§ **DIRECTIONS**
Where the string "None" appears in a line of the data, show that line.

• • • • •

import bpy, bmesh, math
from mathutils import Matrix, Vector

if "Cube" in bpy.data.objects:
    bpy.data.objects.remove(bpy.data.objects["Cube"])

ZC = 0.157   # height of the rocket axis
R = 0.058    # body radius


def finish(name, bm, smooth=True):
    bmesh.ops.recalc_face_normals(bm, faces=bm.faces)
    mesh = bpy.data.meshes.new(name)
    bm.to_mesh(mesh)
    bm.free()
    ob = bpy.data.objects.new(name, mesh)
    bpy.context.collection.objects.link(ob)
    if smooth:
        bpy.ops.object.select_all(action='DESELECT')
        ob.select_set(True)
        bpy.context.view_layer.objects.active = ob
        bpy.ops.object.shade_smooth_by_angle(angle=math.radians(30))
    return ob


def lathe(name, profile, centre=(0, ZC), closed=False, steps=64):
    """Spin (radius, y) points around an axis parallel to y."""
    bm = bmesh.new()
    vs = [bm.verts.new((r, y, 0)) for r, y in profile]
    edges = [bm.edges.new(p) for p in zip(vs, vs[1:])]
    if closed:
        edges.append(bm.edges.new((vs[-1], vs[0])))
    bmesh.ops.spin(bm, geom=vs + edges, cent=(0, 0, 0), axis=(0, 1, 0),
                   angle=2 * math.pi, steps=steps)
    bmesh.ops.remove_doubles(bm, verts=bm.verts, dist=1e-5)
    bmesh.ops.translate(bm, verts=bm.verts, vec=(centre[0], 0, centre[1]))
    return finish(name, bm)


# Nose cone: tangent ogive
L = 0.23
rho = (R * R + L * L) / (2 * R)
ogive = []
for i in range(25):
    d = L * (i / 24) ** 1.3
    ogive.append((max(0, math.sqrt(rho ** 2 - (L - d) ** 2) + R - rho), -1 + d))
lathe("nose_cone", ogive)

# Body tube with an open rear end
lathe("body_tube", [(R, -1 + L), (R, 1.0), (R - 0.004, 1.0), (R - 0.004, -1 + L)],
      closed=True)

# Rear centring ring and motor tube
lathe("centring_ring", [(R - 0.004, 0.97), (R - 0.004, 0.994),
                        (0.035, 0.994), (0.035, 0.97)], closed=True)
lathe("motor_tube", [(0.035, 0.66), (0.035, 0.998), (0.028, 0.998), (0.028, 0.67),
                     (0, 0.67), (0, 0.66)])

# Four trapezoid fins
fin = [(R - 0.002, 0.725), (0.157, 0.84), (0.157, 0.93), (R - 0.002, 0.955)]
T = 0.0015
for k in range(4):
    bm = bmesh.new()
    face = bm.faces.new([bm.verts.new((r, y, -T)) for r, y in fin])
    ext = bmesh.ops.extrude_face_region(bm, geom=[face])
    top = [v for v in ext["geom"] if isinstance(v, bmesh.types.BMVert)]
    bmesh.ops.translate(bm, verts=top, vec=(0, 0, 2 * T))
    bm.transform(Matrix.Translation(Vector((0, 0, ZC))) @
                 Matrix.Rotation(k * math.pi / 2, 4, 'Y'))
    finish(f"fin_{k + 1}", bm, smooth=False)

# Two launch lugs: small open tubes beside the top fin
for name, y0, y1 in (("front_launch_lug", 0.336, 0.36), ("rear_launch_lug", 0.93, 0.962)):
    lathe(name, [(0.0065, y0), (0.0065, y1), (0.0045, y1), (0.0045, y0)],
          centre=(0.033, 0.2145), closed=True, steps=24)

• • • • •

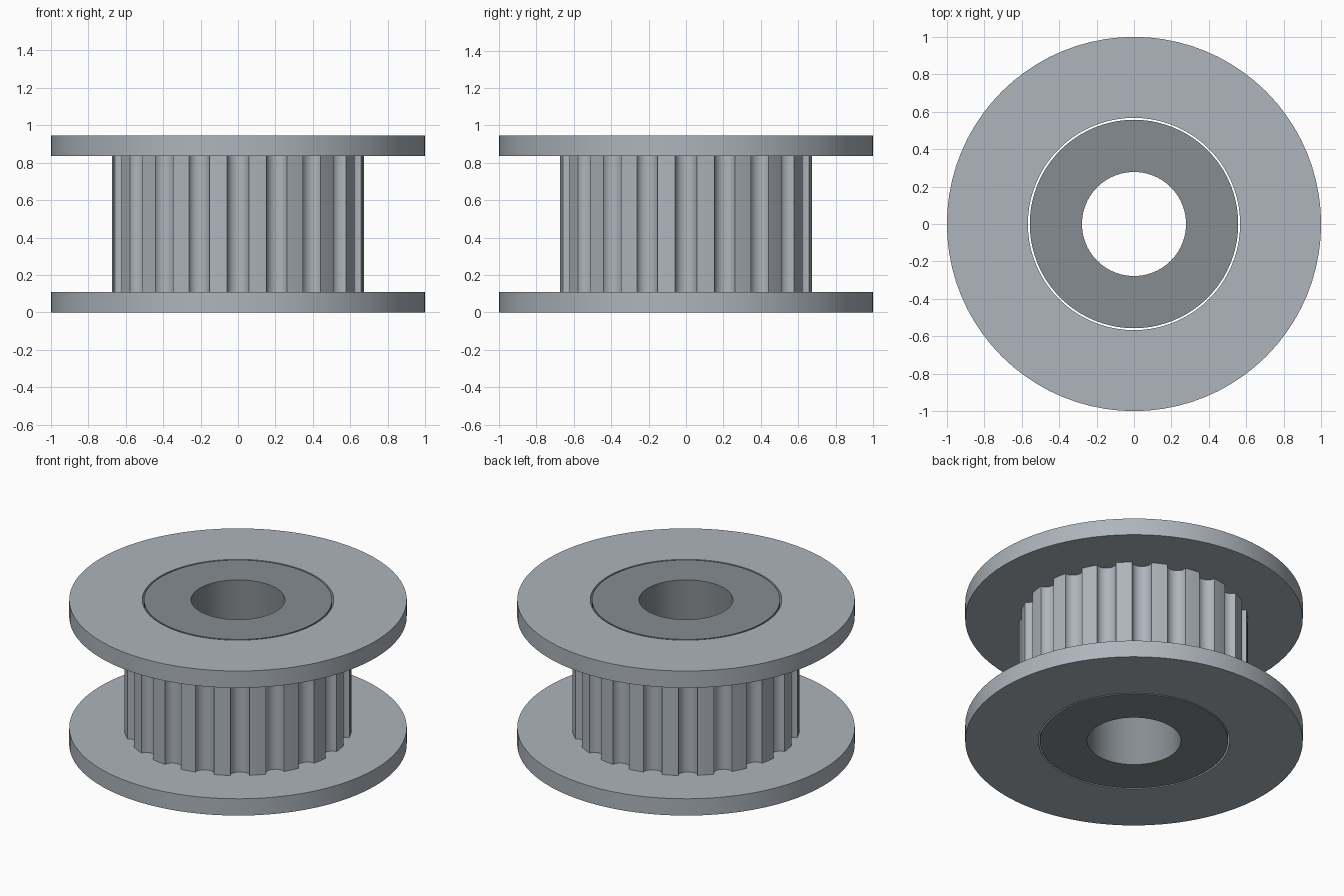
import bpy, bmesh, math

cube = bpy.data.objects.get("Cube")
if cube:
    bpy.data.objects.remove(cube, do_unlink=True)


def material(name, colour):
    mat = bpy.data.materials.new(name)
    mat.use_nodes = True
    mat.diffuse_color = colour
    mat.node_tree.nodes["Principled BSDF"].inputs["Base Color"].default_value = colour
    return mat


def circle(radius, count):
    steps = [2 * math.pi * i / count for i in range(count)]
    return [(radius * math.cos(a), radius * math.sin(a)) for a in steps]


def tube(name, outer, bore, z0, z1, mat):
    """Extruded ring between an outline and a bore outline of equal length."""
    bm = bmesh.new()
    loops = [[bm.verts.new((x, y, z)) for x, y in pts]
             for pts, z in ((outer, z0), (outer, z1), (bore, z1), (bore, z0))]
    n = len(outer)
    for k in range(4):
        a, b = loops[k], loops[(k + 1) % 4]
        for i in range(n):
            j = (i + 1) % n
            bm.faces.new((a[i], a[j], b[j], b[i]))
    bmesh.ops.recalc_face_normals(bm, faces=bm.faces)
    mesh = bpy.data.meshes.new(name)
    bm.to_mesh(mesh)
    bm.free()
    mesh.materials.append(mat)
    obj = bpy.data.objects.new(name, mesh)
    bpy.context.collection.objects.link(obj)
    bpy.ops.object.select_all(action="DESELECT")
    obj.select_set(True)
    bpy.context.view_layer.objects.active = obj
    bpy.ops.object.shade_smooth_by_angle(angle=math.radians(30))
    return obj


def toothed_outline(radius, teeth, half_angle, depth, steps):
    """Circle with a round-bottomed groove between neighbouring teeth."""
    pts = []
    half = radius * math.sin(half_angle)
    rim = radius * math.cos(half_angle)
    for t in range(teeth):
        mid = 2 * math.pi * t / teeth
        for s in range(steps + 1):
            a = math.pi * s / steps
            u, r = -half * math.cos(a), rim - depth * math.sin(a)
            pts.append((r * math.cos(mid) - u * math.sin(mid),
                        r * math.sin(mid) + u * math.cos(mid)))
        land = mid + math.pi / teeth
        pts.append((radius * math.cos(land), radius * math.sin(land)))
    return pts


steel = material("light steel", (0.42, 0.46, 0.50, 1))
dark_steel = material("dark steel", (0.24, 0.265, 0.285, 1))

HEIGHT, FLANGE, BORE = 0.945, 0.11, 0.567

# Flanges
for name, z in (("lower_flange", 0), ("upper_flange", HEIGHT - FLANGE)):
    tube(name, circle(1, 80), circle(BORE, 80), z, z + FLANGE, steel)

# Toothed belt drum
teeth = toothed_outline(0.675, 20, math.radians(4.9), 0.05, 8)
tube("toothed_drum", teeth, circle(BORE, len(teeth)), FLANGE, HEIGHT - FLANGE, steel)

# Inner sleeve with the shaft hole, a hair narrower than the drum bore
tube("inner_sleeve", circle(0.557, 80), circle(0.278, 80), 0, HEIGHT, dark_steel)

• • • • •

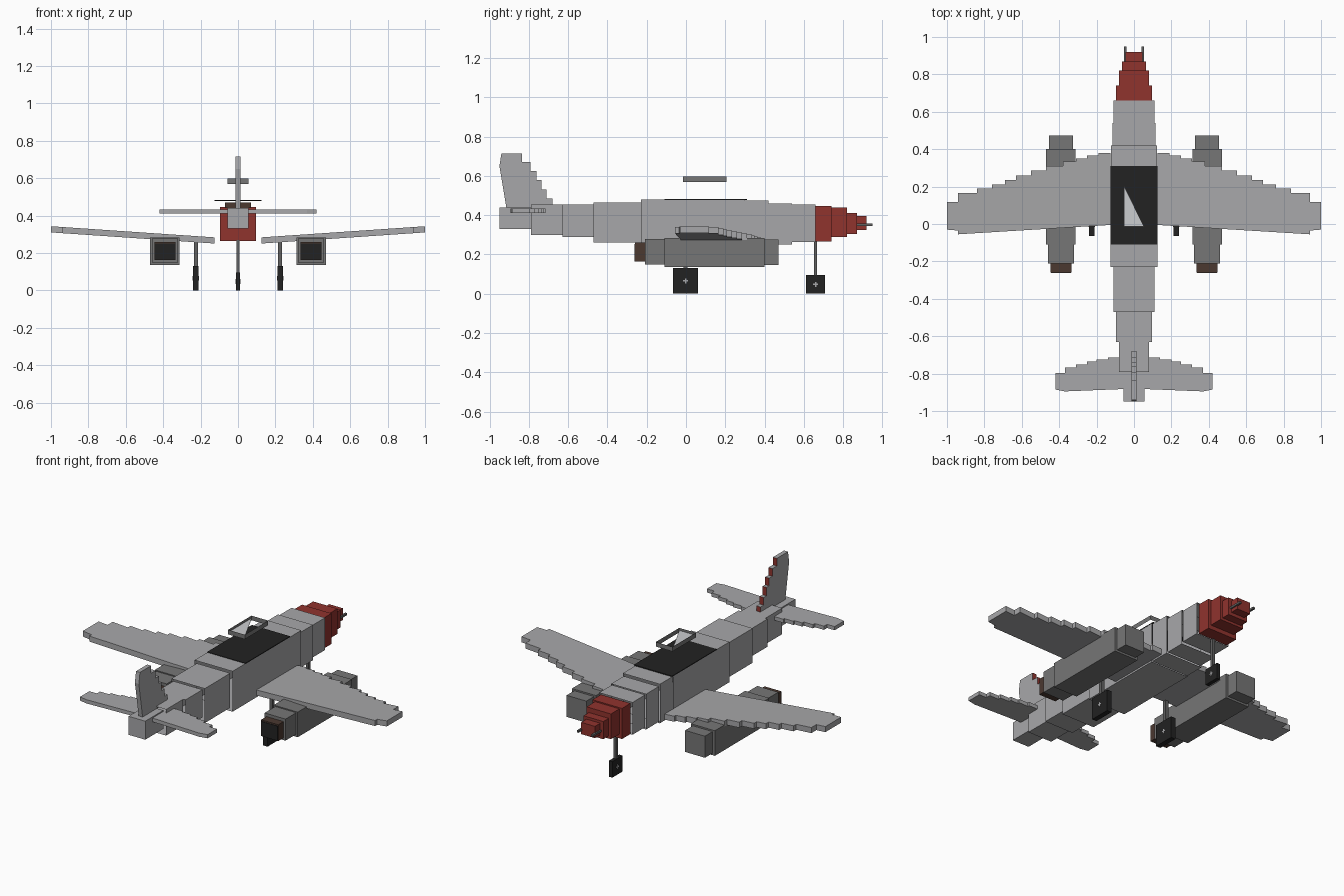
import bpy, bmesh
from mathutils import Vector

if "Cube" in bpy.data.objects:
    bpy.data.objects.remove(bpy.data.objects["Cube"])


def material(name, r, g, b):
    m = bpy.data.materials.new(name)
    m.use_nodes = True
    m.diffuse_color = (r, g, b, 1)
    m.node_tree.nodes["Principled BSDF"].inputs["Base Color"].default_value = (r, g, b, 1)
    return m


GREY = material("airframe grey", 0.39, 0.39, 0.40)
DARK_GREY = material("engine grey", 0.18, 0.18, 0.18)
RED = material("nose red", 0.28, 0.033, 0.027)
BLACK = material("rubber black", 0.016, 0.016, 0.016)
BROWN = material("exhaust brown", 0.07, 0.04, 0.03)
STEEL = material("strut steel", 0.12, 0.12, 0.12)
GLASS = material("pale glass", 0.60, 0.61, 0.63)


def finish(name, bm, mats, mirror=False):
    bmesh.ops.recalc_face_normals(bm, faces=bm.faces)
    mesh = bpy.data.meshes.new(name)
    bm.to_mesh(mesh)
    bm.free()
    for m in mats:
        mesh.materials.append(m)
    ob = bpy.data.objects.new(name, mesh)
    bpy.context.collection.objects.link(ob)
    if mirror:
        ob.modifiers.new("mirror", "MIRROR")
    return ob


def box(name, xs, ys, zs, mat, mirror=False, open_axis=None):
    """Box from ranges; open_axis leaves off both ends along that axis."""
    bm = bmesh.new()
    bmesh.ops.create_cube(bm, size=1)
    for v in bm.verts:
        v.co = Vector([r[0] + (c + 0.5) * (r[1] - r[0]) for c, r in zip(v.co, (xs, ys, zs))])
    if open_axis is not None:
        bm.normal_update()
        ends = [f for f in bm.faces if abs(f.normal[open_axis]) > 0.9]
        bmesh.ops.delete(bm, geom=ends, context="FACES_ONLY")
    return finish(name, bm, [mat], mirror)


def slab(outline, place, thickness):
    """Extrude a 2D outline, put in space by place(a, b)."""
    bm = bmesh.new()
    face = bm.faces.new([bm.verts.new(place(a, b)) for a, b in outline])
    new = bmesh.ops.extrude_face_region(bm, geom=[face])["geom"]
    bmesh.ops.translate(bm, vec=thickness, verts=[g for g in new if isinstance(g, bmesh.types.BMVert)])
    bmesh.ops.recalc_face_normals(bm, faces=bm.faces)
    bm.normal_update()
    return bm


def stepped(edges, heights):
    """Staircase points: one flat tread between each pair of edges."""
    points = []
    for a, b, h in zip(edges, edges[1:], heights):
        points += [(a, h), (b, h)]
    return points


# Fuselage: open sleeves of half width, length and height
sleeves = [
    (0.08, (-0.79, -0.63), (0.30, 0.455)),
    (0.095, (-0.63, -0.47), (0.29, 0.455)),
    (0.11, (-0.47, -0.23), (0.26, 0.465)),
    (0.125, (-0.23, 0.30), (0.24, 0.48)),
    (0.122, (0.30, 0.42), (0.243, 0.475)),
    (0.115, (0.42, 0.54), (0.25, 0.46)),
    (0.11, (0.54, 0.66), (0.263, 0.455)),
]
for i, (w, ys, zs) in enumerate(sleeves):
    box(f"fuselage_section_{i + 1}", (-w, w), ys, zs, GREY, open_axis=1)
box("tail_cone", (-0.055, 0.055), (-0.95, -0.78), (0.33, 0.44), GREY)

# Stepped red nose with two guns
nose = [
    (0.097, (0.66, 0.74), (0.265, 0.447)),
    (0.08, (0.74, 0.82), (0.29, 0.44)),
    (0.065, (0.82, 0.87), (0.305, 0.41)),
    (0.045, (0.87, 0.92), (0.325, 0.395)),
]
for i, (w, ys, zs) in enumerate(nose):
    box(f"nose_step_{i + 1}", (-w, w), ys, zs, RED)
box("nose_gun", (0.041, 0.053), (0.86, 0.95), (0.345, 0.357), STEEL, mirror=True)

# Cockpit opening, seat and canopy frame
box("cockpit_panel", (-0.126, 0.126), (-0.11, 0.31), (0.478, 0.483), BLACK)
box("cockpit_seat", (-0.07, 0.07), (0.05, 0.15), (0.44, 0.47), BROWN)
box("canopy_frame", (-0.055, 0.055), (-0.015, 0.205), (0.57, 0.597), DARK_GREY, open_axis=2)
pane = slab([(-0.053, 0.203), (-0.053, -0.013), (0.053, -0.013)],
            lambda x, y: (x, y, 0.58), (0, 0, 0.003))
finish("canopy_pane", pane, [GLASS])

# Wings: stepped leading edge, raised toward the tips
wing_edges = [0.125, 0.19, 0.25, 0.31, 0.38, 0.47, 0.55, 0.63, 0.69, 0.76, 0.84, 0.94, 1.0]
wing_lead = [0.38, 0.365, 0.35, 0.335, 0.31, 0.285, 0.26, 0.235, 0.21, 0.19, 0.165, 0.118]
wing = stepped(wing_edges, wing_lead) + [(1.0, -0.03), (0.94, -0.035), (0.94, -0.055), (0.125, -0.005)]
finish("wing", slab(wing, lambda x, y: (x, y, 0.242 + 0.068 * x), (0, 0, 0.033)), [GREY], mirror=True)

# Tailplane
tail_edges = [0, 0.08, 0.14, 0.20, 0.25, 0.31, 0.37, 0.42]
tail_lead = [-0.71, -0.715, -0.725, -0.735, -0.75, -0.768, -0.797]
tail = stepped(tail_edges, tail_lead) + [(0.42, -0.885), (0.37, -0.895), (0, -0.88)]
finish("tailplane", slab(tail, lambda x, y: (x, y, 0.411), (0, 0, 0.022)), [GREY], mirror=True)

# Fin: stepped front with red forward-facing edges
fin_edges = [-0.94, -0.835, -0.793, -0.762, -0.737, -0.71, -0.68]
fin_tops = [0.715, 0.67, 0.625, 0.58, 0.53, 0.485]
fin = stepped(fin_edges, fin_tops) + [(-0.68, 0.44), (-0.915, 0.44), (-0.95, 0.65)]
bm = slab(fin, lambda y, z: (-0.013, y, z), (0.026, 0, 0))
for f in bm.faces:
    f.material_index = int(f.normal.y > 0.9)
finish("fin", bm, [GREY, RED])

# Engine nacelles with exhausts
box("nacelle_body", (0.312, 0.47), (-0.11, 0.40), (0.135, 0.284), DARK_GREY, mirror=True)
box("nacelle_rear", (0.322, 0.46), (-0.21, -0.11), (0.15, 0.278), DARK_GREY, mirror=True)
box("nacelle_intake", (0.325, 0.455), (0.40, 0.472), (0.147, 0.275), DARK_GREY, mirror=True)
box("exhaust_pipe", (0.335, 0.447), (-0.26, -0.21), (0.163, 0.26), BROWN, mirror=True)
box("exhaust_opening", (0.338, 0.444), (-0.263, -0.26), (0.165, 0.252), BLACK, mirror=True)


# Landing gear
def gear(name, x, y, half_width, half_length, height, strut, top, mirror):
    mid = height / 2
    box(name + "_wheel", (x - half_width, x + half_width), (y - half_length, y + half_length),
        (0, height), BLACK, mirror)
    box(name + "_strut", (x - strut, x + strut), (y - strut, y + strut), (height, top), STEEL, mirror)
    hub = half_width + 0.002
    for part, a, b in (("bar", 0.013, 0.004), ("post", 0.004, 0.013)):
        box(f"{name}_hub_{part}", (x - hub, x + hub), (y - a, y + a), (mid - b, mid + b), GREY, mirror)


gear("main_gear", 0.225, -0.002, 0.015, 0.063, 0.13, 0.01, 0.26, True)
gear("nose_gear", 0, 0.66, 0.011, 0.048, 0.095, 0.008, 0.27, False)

• • • • •

§ **EXERCISE ANSWER**
def box(name, xs, ys, zs, mat, mirror=False, open_axis=None):
    if open_axis is not None:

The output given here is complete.